My counselor was fully supportive of my mantra since it did the job of motivating me. Since then, I’ve become accustomed to repeating this phrase to myself time and time again. And you know what? It totally works. And it applies to so many areas of my life.
Of course, doing a “bad job” isn’t really my goal, but letting go of my expectations gives me so much more freedom so that I can eventually do a good job in the areas that are most important to me, and let go of the guilt in the areas where I can’t or don’t do a good job (according to my standards).
My productivity, and more importantly my personal satisfaction and self-esteem, has increased so much since I had this mini revelation. It’s okay to do a bad job! Awesome. If I don’t have time to clean my boys’ disgusting bathroom how I’d like, but something has to be done, Clorox wipes are my friend. It takes less than two minutes to wipe down the important stuff. Is it the absolute cleanest it could be? No, but at least it doesn’t smell like pee (as much as it did before). I got it done.
Sometimes it takes stuffing the clean clothes into drawers unfolded. Same goes for juggling the responsibilities of meal planning/cooking, extracurricular activities, getting the kids dressed, family activities, exercise, and many other things. Boom. Done. The End.
If we try to wait for the perfect conditions before working on something, we may never start. Our efforts may not be as strong as we hoped for, but even if we can only give 75%, that is a heck of a lot more than zero. For most things, I’ve discovered it’s really just fine to let go of what I should do, and replace it with what I can do.

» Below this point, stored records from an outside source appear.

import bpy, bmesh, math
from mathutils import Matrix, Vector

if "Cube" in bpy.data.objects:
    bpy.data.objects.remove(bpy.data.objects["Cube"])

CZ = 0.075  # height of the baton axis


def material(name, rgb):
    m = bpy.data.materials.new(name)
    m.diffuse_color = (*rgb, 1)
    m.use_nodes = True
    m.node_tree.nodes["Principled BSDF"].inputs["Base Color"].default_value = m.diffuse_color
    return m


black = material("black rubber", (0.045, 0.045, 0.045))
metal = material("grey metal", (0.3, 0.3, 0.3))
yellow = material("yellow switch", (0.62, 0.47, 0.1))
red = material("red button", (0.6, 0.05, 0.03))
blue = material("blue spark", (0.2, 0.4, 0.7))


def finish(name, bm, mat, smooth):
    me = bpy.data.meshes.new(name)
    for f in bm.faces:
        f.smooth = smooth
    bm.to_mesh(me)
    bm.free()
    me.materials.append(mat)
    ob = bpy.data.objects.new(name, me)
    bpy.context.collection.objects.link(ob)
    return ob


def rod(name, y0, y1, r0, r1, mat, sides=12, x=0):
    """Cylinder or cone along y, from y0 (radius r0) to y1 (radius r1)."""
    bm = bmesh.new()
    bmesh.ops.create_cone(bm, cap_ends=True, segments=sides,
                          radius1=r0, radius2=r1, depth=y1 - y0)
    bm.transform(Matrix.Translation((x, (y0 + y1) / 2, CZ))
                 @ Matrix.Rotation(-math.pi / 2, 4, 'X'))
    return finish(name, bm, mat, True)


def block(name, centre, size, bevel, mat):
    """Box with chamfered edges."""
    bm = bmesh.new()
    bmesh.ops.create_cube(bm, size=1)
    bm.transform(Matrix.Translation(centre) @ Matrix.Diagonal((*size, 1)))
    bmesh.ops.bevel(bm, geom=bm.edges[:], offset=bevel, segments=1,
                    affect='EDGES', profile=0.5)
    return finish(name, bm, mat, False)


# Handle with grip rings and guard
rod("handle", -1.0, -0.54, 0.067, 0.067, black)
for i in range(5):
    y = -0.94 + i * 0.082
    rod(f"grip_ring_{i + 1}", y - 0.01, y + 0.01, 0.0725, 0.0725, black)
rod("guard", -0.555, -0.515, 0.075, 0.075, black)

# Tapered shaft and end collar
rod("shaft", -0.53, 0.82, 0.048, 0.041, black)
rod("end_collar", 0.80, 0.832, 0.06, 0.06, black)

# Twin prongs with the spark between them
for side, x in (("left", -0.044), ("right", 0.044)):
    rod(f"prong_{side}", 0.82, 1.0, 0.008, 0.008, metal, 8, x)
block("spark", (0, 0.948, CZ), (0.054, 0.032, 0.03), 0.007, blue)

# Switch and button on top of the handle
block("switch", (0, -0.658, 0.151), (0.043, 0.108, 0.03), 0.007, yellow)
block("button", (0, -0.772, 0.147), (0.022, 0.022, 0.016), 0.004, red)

Maybe doing a “bad job” is actually…doing a good job.
It all depends on how you define it.
So…repeat after me: It’s okay to do a bad job. Got it?